== Directions ==
Note the line where "mod.object = cutter" appears in the data below; write it out exactly, along with every line that comes after it to the end.

[Stored data]
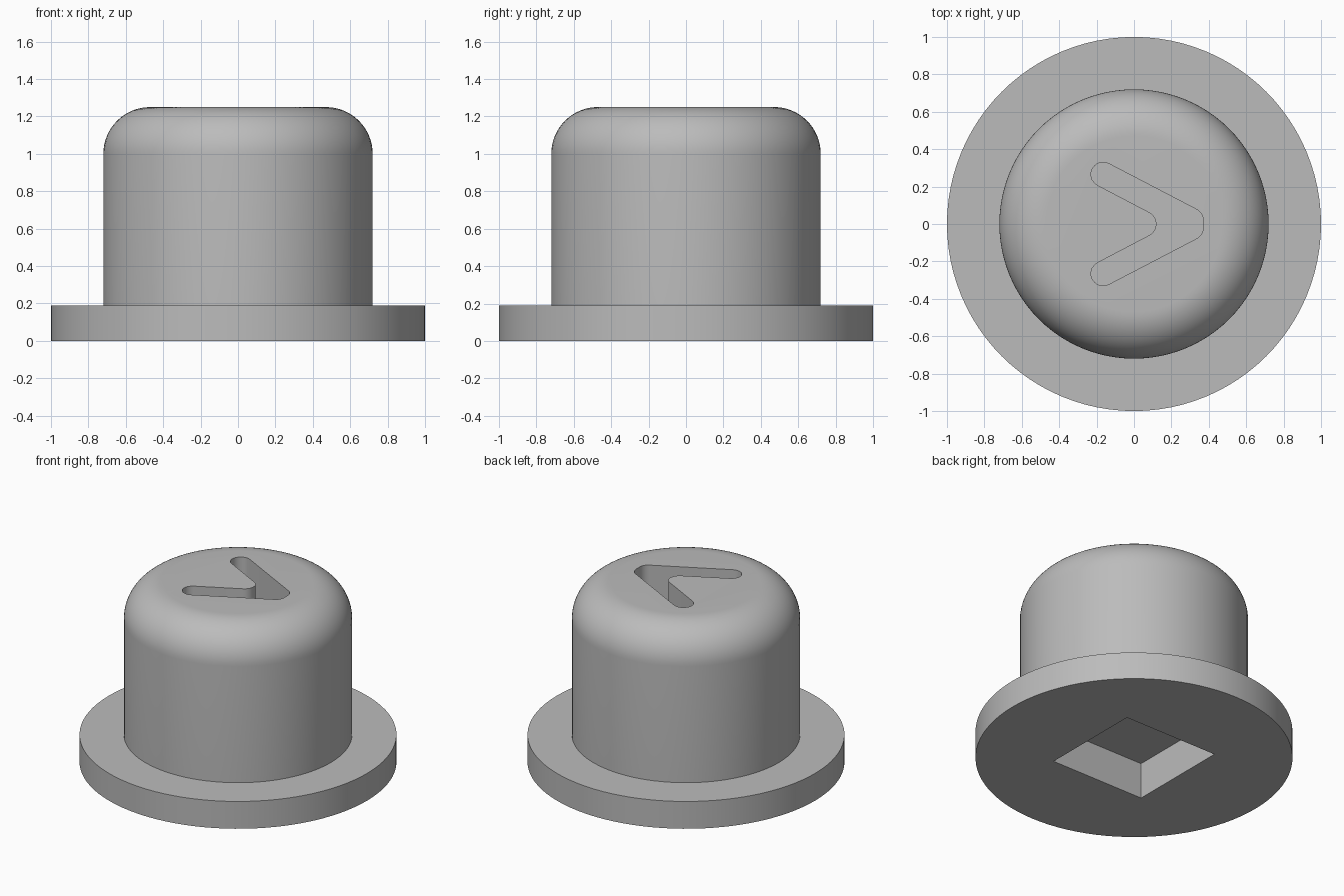
import bpy, bmesh
from math import sin, cos, pi, radians

cube = bpy.data.objects.get("Cube")
if cube:
    bpy.data.objects.remove(cube, do_unlink=True)

grey = bpy.data.materials.new("plain grey")
grey.use_nodes = True
grey.diffuse_color = (0.5, 0.5, 0.5, 1)
grey.node_tree.nodes["Principled BSDF"].inputs["Base Color"].default_value = grey.diffuse_color

TOP, BODY_R, FLANGE_H, FILLET = 1.25, 0.72, 0.19, 0.25


def arc(cx, cy, r, start, end, steps=10):
    """Points along a circular arc, angles in degrees."""
    angles = [radians(start + (end - start) * i / steps) for i in range(steps + 1)]
    return [(cx + r * cos(a), cy + r * sin(a)) for a in angles]


def make_object(name, bm):
    bmesh.ops.recalc_face_normals(bm, faces=bm.faces)
    mesh = bpy.data.meshes.new(name)
    bm.to_mesh(mesh)
    bm.free()
    obj = bpy.data.objects.new(name, mesh)
    bpy.context.collection.objects.link(obj)
    mesh.materials.append(grey)
    return obj


def lathe(name, profile, steps=96):
    """Spin a radius/height profile about z and cap both ends."""
    bm = bmesh.new()
    verts = [bm.verts.new((r, 0, z)) for r, z in profile]
    edges = [bm.edges.new(pair) for pair in zip(verts, verts[1:])]
    bmesh.ops.spin(bm, geom=verts + edges, cent=(0, 0, 0), axis=(0, 0, 1),
                   angle=2 * pi, steps=steps)
    bmesh.ops.remove_doubles(bm, verts=bm.verts, dist=0.0001)
    bmesh.ops.holes_fill(bm, edges=[e for e in bm.edges if e.is_boundary], sides=0)
    return make_object(name, bm)


def prism(name, outline, low, high):
    """Extrude a flat outline from one height to another."""
    bm = bmesh.new()
    face = bm.faces.new([bm.verts.new((x, y, low)) for x, y in outline])
    moved = bmesh.ops.extrude_face_region(bm, geom=[face])["geom"]
    bmesh.ops.translate(bm, vec=(0, 0, high - low),
                        verts=[v for v in moved if isinstance(v, bmesh.types.BMVert)])
    obj = make_object(name, bm)
    obj.hide_render = True
    return obj


# Round cap with a filleted crown on a wide flange
profile = [(1, 0), (1, FLANGE_H), (BODY_R, FLANGE_H)]
profile += arc(BODY_R - FILLET, TOP - FILLET, FILLET, 0, 90, 16)
cap = lathe("flanged_cap", profile)

# Rounded chevron: upper half outline, mirrored across the x axis
tilt = 62.5
half = arc(0.305, 0.02, 0.065, 0, tilt)
half += arc(-0.165, 0.265, 0.065, tilt, tilt + 180)
half += arc(0.05, 0, 0.07, tilt, 0)
chevron = half + [(x, -y) for x, y in reversed(half[:-1])]
chevron_cutter = prism("chevron_recess_cutter", chevron, TOP - 0.25, TOP + 0.1)

# Square socket in the underside
s = 0.36
socket_cutter = prism("square_socket_cutter", [(-s, -s), (s, -s), (s, s), (-s, s)], -0.1, 0.25)

# Cut both recesses
bpy.context.view_layer.objects.active = cap
for cutter in (chevron_cutter, socket_cutter):
    mod = cap.modifiers.new("recess", "BOOLEAN")
    mod.operation = "DIFFERENCE"
    mod.solver = "EXACT"
    mod.object = cutter
    bpy.ops.object.modifier_apply(modifier=mod.name)
    bpy.data.objects.remove(cutter, do_unlink=True)

bpy.ops.object.select_all(action="DESELECT")
cap.select_set(True)
bpy.ops.object.shade_smooth_by_angle(angle=radians(30))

== Finished exercise ==
    mod.object = cutter
    bpy.ops.object.modifier_apply(modifier=mod.name)
    bpy.data.objects.remove(cutter, do_unlink=True)

bpy.ops.object.select_all(action="DESELECT")
cap.select_set(True)
bpy.ops.object.shade_smooth_by_angle(angle=radians(30))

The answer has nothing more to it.